• Most out-of-staters think of Maine as a coastal state full of clam shacks and art galleries, but Yankee magazine has a great feature, with video, on the "blueberry barrens" in Washington County. Photographer David Stess has been working on blueberry-picking crews for 21 years, all the while capturing some striking images of rural life that one might think come from Depression-era Mississippi. (Go to the article to see the image at right in full size.)

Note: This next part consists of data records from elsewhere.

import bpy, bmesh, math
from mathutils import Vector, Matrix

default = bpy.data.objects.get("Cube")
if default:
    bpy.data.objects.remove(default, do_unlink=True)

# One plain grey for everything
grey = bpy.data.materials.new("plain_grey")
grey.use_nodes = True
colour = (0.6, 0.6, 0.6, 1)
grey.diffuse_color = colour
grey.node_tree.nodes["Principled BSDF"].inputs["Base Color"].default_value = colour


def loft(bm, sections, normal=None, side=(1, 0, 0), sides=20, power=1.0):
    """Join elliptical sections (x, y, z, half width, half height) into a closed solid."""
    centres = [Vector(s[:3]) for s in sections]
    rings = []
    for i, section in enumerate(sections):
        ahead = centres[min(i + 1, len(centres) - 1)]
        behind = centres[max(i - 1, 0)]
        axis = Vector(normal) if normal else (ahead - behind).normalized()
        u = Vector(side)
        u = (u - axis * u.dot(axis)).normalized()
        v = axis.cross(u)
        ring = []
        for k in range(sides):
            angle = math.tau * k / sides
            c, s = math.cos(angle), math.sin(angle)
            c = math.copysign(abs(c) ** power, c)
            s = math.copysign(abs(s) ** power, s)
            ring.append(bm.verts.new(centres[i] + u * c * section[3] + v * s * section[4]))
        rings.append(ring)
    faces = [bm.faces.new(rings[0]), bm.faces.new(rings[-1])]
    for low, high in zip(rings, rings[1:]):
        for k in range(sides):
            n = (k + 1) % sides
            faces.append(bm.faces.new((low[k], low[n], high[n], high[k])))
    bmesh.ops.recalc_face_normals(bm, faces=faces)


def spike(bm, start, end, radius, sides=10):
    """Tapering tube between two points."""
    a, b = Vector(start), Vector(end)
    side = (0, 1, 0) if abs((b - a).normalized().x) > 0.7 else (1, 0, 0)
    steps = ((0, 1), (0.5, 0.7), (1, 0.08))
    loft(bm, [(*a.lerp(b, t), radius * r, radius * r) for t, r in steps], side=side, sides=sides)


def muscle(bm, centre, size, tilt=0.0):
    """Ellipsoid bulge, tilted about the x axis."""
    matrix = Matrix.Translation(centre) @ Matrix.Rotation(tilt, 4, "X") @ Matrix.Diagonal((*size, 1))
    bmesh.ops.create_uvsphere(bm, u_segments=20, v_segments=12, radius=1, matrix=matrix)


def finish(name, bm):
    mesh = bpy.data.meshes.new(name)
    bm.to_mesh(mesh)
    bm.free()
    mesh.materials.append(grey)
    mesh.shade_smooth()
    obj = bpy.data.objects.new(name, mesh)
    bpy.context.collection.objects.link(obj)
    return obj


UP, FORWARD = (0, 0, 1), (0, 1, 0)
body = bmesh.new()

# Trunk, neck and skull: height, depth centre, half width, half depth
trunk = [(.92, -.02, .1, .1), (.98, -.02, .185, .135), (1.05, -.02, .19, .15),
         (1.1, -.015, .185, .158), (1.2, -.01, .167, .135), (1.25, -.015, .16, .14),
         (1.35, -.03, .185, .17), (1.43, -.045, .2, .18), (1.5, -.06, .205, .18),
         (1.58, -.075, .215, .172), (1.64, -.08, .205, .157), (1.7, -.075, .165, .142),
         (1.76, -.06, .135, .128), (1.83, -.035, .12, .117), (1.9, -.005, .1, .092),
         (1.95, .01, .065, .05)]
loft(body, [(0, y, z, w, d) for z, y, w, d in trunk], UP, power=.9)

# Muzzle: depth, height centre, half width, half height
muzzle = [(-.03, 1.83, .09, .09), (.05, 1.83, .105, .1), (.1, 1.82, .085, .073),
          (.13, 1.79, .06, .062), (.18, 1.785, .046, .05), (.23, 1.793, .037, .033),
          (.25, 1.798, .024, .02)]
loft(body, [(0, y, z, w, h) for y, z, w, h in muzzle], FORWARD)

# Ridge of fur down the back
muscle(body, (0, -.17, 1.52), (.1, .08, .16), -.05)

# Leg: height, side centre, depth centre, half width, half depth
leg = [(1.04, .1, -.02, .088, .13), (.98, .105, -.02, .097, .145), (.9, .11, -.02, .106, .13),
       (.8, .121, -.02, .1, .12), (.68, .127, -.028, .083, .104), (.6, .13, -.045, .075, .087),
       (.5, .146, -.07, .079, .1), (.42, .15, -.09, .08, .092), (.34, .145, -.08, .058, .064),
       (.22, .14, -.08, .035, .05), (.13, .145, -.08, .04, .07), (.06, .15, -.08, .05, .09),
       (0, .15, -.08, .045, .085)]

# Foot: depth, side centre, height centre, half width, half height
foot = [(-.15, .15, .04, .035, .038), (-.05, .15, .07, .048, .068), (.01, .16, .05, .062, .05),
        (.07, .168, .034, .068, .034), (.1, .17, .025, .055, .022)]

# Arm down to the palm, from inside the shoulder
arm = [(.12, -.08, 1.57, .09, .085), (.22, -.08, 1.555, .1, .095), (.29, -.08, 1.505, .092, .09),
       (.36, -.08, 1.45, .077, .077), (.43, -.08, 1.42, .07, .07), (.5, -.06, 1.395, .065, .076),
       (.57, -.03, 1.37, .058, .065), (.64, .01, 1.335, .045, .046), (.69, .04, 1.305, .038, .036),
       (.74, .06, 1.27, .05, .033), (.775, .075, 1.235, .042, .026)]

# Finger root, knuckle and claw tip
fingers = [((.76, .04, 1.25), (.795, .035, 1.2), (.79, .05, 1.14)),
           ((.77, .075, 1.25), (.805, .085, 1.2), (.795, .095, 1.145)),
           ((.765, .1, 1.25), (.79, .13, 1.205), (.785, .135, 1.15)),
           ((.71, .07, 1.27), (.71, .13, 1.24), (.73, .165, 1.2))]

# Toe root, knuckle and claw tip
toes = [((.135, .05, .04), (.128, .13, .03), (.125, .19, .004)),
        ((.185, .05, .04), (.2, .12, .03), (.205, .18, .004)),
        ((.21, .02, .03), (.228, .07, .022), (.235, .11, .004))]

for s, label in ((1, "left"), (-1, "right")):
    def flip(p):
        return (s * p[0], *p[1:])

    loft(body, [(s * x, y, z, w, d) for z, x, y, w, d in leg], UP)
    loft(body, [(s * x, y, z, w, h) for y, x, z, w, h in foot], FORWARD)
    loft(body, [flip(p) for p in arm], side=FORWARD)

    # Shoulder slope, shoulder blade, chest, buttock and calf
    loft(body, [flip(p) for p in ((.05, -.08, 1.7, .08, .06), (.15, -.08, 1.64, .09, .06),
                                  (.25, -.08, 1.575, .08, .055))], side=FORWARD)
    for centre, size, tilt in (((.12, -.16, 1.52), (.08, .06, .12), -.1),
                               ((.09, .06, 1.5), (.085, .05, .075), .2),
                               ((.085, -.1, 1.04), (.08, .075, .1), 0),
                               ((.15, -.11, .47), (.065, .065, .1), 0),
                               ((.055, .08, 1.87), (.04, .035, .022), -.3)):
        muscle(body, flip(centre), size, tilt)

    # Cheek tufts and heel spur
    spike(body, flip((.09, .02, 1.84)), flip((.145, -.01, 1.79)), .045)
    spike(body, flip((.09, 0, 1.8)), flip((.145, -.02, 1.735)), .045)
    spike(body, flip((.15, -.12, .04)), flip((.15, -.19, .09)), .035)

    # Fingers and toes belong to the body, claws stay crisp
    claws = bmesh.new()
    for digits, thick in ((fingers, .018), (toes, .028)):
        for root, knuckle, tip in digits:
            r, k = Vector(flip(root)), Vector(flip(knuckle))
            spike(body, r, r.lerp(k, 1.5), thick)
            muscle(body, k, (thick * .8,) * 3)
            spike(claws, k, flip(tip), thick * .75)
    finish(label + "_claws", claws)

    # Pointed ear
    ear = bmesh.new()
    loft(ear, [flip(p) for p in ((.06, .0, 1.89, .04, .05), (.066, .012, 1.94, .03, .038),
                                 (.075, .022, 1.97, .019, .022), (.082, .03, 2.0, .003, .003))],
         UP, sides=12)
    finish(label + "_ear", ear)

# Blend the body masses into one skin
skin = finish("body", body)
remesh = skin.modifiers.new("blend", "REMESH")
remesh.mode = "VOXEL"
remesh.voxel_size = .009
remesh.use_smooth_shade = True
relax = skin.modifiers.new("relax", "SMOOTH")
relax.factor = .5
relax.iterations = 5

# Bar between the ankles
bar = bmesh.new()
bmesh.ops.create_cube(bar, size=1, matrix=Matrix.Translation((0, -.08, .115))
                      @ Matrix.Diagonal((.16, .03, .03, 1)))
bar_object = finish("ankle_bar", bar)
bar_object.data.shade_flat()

But the pattern of well-heeled people taking over attractive, walkable neighborhoods (and pushing poorer people to the peeling-paint suburbs) is pretty much inevitable, thanks to the shortage of such neighborhoods. Matt Yglesias wrote a few days ago about the inevitablilty of gentrification (and the catering to "idiosyncratic tastes") in places like JP: "Having made traditional walkable neighborhoods illegal to build, it then turns out that many of the existing ones become prohibitively expensive." He's talking about zoning laws and parking-space requirements that now make it impossible to build anything like Boston's Back Bay, let alone the even more crowded North End.
• My city finally gets the recognition it deserves: as the home of what the Comics Curmudgeon calls "hideous mutant abominations" whose lovemaking is undoubtedly the source of the noise (and smells) keeping me up some nights. The Curmudgeon's archives fortunately indicate that my neighbor, Stanley Binder, has trouble "bowling" two days in a row (if you get my drift).